Ooblets and Epic Exclusivity

Ooblets and Epic Exclusivity featured image

Indie game Ooblets by Glumberland is yet another game to join the ranks of Epic Games exclusivity on PC. Normally I am not interested in news about Epic exclusivity – I take them with the same lack of interest as games that are exclusive to Steam. However, their newest blog post (Wayback Machine link in case it is taken down), where they rationalize the exclusivity, was less than stellar.

When reading, there is a condescending tone apparent throughout the post, evident in the sarcasm at the beginning of the post or writing that Epic exclusivity is the latest thing “Gamers™” have gotten angry about. This patronizing attitude is not something an indie studio should talk to their audiences with, as this drives potential players away to another game. It does hammer one point: use Epic to play Ooblets or miss out.

This tone makes it harder to take them at their word about the financing and how they don’t have to worry about keeping the lights on. Funding of indie games is a legitimate issue indeed, but I don’t see how a giant boost of cash in the short term would help a studio in the long run, specifically because Epic exclusivity is seen as a negative mark, and for good reason.

One issue with going Epic exclusive is that it doesn’t support the currencies of some countries. This results in a situation where the game is more expensive in these countries than should be. Users had approached the developers on their Discord server about this issue, and the response was, quite simply, not befitting of an indie studio which needs positive publicity.


As for my opinions on this tale and with Epic, I’m a player who hates having to use a launcher to play a game. My tolerance of Steam itself is exceptionally low.  You can imagine what I think of other clients like Origin or Uplay, let alone Epic. I believe the Ooblets developers are downplaying the Epic client requirement. Yes, registration is free, and so is the installation.
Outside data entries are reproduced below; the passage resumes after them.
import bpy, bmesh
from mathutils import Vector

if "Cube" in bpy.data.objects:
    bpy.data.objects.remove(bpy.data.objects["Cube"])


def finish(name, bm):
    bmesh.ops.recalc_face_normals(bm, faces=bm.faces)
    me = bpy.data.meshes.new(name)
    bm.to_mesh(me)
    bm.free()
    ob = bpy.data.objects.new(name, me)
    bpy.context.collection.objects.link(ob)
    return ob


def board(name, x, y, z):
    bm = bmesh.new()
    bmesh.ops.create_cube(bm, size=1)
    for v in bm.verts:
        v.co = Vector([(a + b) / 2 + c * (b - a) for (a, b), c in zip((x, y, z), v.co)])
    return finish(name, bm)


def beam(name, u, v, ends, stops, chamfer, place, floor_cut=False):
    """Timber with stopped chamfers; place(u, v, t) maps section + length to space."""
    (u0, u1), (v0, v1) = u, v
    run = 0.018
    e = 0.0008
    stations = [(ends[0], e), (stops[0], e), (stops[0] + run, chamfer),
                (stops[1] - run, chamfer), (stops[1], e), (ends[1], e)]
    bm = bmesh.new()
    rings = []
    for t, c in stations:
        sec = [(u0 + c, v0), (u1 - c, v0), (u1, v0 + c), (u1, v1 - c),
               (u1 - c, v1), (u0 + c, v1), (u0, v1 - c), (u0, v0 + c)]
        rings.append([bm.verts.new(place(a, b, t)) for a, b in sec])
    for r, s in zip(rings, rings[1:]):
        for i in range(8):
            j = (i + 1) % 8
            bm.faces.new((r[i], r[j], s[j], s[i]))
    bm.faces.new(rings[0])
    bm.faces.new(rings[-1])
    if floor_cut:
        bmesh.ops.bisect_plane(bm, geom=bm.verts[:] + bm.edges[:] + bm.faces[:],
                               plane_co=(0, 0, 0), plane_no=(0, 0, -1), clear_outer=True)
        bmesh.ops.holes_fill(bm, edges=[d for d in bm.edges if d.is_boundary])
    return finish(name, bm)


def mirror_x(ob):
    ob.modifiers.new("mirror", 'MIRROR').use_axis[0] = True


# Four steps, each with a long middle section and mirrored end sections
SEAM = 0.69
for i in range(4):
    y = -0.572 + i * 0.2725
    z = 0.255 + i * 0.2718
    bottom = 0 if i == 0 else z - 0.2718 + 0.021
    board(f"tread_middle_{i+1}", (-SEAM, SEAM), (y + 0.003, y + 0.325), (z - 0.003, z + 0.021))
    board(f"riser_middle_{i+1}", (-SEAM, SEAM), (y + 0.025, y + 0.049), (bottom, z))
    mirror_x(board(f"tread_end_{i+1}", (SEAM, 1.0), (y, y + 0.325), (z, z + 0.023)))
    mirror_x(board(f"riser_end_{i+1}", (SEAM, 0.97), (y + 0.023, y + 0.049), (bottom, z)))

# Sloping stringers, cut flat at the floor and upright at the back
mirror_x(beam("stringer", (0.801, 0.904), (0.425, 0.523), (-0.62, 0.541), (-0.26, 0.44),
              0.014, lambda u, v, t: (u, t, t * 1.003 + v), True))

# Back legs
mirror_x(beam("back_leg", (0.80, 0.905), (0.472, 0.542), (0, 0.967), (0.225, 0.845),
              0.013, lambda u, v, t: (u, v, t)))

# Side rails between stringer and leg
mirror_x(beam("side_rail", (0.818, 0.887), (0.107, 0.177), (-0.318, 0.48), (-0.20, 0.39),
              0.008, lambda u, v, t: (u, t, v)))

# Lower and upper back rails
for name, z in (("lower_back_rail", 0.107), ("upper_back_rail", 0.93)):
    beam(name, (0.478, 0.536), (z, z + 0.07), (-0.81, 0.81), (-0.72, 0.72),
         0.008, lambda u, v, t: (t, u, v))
But that conveniently omits several points, including:

  • Cases like mine where I am not willing to use clients and prefer my games to run DRM-free and downloadable from a store that clearly advertises products as DRM-free.
  • You must agree to Epic’s terms of use, which are typically ever-changing, often for the worst.
  • A client takes up resources such as hard disk space and RAM when running.
  • You must support Epic if you want to play the game, instead of whatever store you prefer.
  • Epic doesn’t even have a feature parity with GOG games, which means useful features like offline backups, forum system and review system are not present, and these are the features GOG offers without their Galaxy client!

All of this combined with the developers’ attitude in their blog post and their “nobody owes you the game” or the “our audience is above this kind of stuff” statements, would reasonably turn away anybody who was looking forward to Ooblets and instead seek out other new titles.

That was surely tone-deaf, coming from him.

We suggest following developers like Larian Studios (who will release Baldur’s Gate III), Vector Hat (who released Byte Driver) or Fox Dive Studios (their Blink Rogues is in development).

Did you like this article? Consider supporting Indie Hive through Patreon! Patrons receive an early access article on Sundays!
Become a patron at Patreon!

Leave a Reply